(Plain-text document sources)
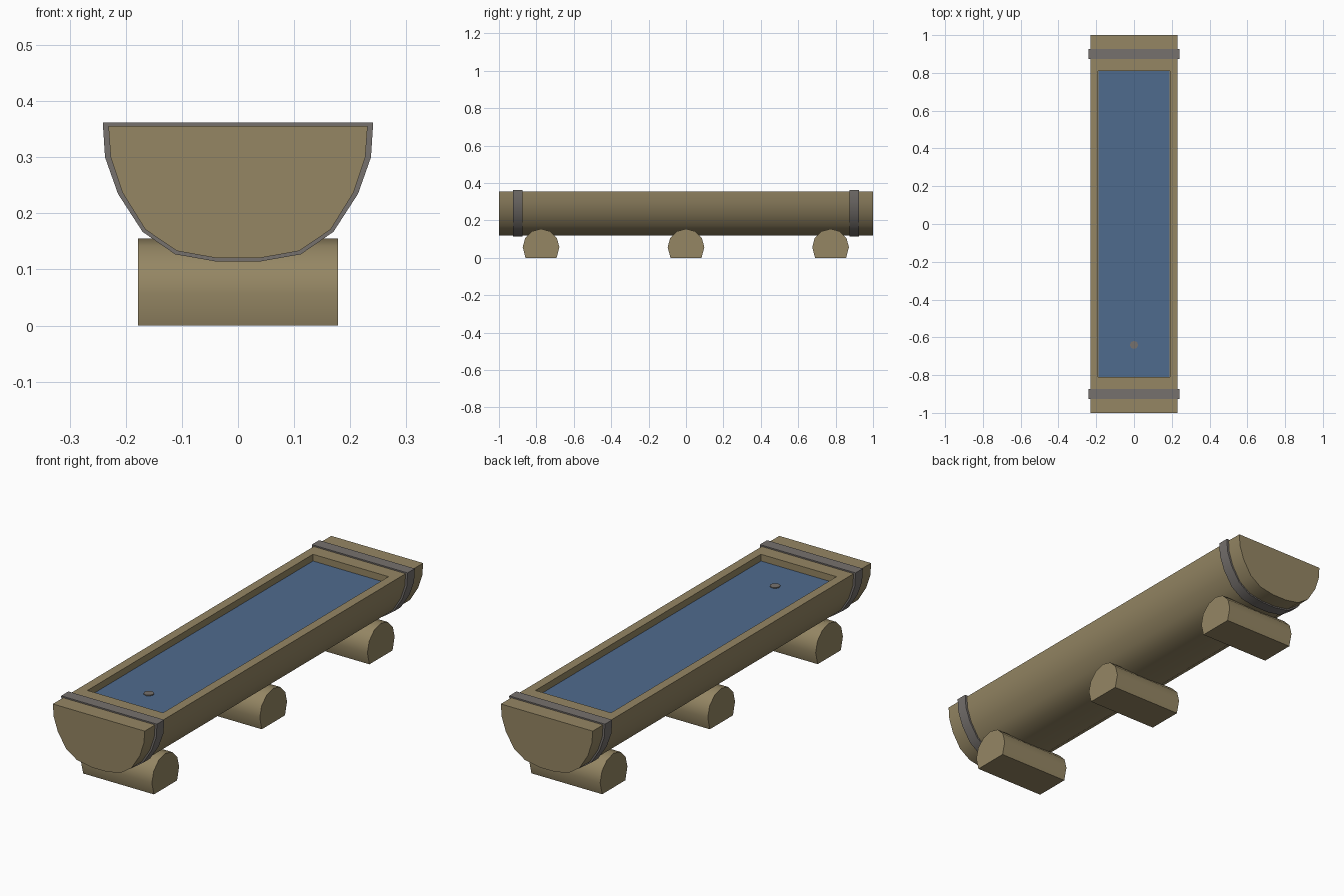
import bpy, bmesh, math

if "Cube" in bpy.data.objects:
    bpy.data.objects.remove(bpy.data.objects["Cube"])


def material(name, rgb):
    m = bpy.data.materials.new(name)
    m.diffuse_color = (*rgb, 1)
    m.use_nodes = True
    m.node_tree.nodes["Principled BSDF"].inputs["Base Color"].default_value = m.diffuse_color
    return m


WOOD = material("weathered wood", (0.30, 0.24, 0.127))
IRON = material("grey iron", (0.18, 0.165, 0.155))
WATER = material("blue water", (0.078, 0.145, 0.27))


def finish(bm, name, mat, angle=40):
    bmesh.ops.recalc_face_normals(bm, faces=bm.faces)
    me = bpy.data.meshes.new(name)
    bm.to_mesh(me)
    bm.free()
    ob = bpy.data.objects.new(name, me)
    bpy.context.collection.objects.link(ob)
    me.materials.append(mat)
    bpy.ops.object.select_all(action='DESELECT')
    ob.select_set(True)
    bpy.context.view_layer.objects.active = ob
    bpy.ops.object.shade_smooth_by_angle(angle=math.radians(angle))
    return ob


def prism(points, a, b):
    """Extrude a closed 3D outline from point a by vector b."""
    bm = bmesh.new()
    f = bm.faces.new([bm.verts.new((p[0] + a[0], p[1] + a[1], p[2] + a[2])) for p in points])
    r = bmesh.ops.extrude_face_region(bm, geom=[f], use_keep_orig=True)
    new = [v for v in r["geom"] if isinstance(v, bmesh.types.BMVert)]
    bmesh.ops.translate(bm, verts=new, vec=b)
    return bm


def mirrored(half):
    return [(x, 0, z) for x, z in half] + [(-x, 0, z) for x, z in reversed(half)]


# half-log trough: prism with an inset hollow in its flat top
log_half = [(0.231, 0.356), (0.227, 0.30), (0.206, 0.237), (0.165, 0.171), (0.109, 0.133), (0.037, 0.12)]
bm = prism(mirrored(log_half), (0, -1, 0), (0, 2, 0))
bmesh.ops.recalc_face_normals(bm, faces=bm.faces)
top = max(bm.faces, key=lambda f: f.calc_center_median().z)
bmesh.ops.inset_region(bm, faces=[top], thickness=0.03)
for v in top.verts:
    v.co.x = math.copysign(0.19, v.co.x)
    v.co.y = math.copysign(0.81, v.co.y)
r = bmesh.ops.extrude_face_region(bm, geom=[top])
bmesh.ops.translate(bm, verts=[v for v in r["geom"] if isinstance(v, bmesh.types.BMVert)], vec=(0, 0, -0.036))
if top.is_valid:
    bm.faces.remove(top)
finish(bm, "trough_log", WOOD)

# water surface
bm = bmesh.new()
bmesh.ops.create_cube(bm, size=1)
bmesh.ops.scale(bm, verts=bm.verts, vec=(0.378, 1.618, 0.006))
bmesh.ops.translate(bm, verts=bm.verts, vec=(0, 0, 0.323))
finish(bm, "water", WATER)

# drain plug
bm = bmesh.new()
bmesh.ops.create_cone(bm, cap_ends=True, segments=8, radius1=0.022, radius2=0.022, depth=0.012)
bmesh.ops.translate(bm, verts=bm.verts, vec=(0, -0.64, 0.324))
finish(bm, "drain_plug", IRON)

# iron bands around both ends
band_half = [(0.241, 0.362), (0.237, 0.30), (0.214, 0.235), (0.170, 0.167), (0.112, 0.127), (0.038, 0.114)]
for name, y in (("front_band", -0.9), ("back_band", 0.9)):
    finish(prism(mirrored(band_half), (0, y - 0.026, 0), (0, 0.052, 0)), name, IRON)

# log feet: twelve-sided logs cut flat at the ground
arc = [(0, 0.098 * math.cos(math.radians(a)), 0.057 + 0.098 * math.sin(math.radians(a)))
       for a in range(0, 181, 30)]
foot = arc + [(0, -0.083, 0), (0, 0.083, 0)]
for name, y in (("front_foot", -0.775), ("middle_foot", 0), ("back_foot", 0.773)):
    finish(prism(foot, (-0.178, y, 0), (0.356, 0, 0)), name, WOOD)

■ How to complete this task
Type out the data above once more, exactly, with no images included.

■ Exercise answer
import bpy, bmesh, math

if "Cube" in bpy.data.objects:
    bpy.data.objects.remove(bpy.data.objects["Cube"])


def material(name, rgb):
    m = bpy.data.materials.new(name)
    m.diffuse_color = (*rgb, 1)
    m.use_nodes = True
    m.node_tree.nodes["Principled BSDF"].inputs["Base Color"].default_value = m.diffuse_color
    return m


WOOD = material("weathered wood", (0.30, 0.24, 0.127))
IRON = material("grey iron", (0.18, 0.165, 0.155))
WATER = material("blue water", (0.078, 0.145, 0.27))


def finish(bm, name, mat, angle=40):
    bmesh.ops.recalc_face_normals(bm, faces=bm.faces)
    me = bpy.data.meshes.new(name)
    bm.to_mesh(me)
    bm.free()
    ob = bpy.data.objects.new(name, me)
    bpy.context.collection.objects.link(ob)
    me.materials.append(mat)
    bpy.ops.object.select_all(action='DESELECT')
    ob.select_set(True)
    bpy.context.view_layer.objects.active = ob
    bpy.ops.object.shade_smooth_by_angle(angle=math.radians(angle))
    return ob


def prism(points, a, b):
    """Extrude a closed 3D outline from point a by vector b."""
    bm = bmesh.new()
    f = bm.faces.new([bm.verts.new((p[0] + a[0], p[1] + a[1], p[2] + a[2])) for p in points])
    r = bmesh.ops.extrude_face_region(bm, geom=[f], use_keep_orig=True)
    new = [v for v in r["geom"] if isinstance(v, bmesh.types.BMVert)]
    bmesh.ops.translate(bm, verts=new, vec=b)
    return bm


def mirrored(half):
    return [(x, 0, z) for x, z in half] + [(-x, 0, z) for x, z in reversed(half)]


# half-log trough: prism with an inset hollow in its flat top
log_half = [(0.231, 0.356), (0.227, 0.30), (0.206, 0.237), (0.165, 0.171), (0.109, 0.133), (0.037, 0.12)]
bm = prism(mirrored(log_half), (0, -1, 0), (0, 2, 0))
bmesh.ops.recalc_face_normals(bm, faces=bm.faces)
top = max(bm.faces, key=lambda f: f.calc_center_median().z)
bmesh.ops.inset_region(bm, faces=[top], thickness=0.03)
for v in top.verts:
    v.co.x = math.copysign(0.19, v.co.x)
    v.co.y = math.copysign(0.81, v.co.y)
r = bmesh.ops.extrude_face_region(bm, geom=[top])
bmesh.ops.translate(bm, verts=[v for v in r["geom"] if isinstance(v, bmesh.types.BMVert)], vec=(0, 0, -0.036))
if top.is_valid:
    bm.faces.remove(top)
finish(bm, "trough_log", WOOD)

# water surface
bm = bmesh.new()
bmesh.ops.create_cube(bm, size=1)
bmesh.ops.scale(bm, verts=bm.verts, vec=(0.378, 1.618, 0.006))
bmesh.ops.translate(bm, verts=bm.verts, vec=(0, 0, 0.323))
finish(bm, "water", WATER)

# drain plug
bm = bmesh.new()
bmesh.ops.create_cone(bm, cap_ends=True, segments=8, radius1=0.022, radius2=0.022, depth=0.012)
bmesh.ops.translate(bm, verts=bm.verts, vec=(0, -0.64, 0.324))
finish(bm, "drain_plug", IRON)

# iron bands around both ends
band_half = [(0.241, 0.362), (0.237, 0.30), (0.214, 0.235), (0.170, 0.167), (0.112, 0.127), (0.038, 0.114)]
for name, y in (("front_band", -0.9), ("back_band", 0.9)):
    finish(prism(mirrored(band_half), (0, y - 0.026, 0), (0, 0.052, 0)), name, IRON)

# log feet: twelve-sided logs cut flat at the ground
arc = [(0, 0.098 * math.cos(math.radians(a)), 0.057 + 0.098 * math.sin(math.radians(a)))
       for a in range(0, 181, 30)]
foot = arc + [(0, -0.083, 0), (0, 0.083, 0)]
for name, y in (("front_foot", -0.775), ("middle_foot", 0), ("back_foot", 0.773)):
    finish(prism(foot, (-0.178, y, 0), (0.356, 0, 0)), name, WOOD)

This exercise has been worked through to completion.